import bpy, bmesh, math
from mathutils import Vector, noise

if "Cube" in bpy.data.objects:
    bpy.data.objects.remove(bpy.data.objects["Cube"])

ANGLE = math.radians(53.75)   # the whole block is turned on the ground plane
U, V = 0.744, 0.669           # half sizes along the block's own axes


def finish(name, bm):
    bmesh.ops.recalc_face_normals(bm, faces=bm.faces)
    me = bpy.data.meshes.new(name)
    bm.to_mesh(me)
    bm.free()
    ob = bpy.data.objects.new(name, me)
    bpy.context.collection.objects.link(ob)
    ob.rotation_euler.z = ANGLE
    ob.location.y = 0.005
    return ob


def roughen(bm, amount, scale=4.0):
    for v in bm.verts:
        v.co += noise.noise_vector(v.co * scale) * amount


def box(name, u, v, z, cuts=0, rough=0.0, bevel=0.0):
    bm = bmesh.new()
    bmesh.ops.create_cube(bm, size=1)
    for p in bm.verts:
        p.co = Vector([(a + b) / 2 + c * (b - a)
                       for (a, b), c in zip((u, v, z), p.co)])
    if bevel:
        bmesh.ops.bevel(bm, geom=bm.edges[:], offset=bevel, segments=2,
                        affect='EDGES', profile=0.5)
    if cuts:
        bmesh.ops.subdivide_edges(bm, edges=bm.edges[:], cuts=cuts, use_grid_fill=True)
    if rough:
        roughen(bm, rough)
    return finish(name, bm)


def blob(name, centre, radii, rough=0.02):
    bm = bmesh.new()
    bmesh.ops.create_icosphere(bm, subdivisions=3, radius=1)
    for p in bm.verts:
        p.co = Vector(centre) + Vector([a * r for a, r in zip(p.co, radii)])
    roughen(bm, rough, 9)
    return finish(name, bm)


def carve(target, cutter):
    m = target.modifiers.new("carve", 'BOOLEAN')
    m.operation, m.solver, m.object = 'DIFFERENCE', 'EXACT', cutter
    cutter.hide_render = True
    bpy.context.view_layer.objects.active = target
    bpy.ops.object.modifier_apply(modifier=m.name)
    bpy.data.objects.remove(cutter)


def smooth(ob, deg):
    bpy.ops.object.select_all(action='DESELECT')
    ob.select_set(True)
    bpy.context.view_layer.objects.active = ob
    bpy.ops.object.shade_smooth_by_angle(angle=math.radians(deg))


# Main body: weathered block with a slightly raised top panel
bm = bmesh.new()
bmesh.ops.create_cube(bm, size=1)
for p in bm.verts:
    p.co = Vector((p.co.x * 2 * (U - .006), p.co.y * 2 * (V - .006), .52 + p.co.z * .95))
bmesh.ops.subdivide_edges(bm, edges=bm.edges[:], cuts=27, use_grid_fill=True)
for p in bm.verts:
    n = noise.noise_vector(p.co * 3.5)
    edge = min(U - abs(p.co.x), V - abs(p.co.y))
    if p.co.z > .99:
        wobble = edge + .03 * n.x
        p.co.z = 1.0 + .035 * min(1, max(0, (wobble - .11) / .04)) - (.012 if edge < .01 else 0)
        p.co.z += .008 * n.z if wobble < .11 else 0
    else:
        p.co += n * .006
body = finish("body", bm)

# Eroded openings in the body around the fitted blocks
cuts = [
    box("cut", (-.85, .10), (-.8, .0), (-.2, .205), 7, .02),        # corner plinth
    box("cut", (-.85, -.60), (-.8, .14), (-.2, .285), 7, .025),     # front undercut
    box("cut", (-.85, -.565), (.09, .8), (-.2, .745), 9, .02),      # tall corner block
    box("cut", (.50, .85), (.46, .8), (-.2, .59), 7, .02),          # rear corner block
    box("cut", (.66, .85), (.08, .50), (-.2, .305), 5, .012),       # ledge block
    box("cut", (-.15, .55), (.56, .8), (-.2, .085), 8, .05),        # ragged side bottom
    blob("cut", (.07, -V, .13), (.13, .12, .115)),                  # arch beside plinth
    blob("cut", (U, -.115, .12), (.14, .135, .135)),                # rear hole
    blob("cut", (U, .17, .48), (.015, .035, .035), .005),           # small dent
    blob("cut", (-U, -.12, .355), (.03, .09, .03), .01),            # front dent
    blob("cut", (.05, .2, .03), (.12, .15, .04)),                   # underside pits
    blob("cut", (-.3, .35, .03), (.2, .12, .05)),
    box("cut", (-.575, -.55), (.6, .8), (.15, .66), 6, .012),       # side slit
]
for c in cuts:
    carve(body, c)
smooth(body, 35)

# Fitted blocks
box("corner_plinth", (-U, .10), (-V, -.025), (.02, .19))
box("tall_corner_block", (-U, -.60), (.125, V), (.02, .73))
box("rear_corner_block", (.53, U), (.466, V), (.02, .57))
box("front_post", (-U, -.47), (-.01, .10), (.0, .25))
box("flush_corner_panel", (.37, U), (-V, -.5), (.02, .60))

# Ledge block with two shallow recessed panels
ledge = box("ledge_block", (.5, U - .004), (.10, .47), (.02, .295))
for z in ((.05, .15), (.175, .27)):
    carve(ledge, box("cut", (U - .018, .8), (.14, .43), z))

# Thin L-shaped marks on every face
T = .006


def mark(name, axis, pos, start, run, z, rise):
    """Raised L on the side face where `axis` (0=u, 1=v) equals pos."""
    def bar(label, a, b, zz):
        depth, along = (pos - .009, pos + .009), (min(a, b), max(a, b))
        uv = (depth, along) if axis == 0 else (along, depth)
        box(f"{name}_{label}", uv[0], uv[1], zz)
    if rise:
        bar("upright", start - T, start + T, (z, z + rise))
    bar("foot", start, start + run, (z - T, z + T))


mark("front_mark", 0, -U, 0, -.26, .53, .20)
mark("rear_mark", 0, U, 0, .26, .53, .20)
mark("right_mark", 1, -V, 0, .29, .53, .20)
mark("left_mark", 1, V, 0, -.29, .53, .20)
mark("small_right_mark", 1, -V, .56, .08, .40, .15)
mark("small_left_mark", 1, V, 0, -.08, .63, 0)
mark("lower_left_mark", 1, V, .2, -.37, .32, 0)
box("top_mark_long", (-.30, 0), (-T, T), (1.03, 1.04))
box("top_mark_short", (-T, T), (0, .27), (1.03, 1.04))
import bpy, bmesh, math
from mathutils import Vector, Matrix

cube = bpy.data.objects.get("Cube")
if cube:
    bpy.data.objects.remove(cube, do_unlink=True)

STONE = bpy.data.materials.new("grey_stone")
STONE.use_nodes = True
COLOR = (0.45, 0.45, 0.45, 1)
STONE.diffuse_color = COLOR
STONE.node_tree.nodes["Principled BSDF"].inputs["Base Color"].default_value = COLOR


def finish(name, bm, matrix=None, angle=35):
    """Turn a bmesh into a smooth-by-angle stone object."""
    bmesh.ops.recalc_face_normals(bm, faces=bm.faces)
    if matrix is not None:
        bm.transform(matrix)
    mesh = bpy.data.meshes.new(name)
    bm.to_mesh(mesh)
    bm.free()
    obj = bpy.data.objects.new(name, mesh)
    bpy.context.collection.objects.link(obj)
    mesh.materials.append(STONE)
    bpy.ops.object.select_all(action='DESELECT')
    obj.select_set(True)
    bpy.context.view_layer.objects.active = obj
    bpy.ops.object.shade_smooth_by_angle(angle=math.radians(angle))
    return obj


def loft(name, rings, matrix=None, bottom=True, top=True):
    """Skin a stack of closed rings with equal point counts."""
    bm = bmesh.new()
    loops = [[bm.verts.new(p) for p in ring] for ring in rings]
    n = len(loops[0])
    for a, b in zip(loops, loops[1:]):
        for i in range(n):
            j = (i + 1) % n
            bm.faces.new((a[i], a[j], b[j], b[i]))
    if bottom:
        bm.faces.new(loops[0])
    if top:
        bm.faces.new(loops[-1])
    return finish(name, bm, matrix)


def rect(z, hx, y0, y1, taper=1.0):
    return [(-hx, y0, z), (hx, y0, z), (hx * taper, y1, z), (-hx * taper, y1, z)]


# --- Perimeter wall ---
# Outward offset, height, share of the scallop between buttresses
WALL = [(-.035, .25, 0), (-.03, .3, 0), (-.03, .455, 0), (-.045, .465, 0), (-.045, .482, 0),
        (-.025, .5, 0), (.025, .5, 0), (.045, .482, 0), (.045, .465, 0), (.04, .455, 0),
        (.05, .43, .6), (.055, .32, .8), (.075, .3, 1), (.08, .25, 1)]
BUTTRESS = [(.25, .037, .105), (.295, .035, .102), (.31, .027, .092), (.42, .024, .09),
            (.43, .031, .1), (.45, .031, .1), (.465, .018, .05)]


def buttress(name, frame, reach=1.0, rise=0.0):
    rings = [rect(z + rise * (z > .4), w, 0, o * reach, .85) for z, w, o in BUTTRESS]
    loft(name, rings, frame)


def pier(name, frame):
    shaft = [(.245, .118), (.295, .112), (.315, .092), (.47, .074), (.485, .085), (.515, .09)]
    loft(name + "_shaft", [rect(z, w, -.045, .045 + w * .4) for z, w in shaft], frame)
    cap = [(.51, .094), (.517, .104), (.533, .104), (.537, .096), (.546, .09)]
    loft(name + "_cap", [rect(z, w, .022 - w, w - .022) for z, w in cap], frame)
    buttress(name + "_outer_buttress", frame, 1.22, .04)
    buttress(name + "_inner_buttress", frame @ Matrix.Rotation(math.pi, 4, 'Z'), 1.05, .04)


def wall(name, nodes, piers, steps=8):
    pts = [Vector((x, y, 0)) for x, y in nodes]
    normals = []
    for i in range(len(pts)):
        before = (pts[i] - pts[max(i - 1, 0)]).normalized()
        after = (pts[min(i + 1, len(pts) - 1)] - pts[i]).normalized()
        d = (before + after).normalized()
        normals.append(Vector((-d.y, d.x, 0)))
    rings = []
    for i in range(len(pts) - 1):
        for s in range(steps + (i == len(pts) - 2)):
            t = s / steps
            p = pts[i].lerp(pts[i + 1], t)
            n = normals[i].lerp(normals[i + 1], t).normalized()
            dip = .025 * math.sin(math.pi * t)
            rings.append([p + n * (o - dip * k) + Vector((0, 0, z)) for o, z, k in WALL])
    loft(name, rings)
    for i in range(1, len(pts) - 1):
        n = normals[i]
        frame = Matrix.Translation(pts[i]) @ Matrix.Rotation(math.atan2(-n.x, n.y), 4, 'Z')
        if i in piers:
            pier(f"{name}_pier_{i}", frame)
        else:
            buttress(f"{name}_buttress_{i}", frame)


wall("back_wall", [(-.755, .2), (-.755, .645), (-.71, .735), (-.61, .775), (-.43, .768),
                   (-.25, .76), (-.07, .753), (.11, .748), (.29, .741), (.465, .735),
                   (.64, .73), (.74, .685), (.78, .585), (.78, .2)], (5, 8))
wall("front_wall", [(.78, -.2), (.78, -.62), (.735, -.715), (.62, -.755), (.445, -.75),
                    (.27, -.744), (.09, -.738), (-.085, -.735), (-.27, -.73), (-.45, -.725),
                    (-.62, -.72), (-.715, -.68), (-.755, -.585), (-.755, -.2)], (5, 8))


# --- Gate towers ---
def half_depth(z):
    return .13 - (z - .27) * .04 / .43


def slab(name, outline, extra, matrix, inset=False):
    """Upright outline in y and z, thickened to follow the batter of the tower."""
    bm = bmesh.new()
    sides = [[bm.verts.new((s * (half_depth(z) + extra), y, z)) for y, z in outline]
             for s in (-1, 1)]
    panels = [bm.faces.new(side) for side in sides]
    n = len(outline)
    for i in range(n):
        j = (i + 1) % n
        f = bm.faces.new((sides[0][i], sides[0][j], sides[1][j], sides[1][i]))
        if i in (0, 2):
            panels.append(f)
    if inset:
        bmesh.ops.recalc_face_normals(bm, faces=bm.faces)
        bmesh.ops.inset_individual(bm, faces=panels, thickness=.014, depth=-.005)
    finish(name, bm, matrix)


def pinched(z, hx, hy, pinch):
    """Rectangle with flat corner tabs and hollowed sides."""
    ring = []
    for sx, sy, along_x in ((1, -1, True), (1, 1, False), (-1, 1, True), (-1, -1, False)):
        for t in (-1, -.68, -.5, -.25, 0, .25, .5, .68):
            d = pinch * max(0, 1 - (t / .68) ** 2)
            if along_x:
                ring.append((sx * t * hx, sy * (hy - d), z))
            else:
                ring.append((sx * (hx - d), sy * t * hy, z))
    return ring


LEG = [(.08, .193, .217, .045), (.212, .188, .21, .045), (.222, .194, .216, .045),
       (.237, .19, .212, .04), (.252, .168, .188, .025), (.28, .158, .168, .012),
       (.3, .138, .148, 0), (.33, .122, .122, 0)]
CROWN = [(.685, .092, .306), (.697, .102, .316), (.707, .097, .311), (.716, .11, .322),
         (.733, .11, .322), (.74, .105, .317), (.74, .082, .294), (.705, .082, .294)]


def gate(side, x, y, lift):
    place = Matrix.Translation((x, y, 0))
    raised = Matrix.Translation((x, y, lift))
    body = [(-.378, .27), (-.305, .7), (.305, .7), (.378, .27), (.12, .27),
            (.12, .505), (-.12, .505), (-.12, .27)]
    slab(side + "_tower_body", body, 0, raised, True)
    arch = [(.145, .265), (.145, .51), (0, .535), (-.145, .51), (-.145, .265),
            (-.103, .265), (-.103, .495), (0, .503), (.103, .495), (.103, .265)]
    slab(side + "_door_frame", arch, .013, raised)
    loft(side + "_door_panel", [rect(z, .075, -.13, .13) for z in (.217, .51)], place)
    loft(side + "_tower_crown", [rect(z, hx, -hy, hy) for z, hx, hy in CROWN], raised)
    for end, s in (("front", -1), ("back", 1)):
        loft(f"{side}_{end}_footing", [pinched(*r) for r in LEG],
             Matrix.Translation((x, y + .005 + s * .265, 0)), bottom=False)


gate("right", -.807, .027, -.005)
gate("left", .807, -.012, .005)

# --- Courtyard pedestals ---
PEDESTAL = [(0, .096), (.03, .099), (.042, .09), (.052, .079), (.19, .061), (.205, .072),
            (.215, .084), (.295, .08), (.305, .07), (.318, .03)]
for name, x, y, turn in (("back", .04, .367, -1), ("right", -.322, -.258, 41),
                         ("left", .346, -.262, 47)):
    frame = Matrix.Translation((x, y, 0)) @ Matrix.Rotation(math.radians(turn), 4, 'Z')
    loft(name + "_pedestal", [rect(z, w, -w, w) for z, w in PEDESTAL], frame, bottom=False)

Brief: Only one stretch of the records above is wanted: the lines between the one holding "bpy.ops.object.shade_smooth_by_angle(angle=math.radians(deg))" and the one holding "p.co = Vector((p.co.x", inclusive, reproduced exactly.

Solution to the exercise:
    bpy.ops.object.shade_smooth_by_angle(angle=math.radians(deg))


# Main body: weathered block with a slightly raised top panel
bm = bmesh.new()
bmesh.ops.create_cube(bm, size=1)
for p in bm.verts:
    p.co = Vector((p.co.x * 2 * (U - .006), p.co.y * 2 * (V - .006), .52 + p.co.z * .95))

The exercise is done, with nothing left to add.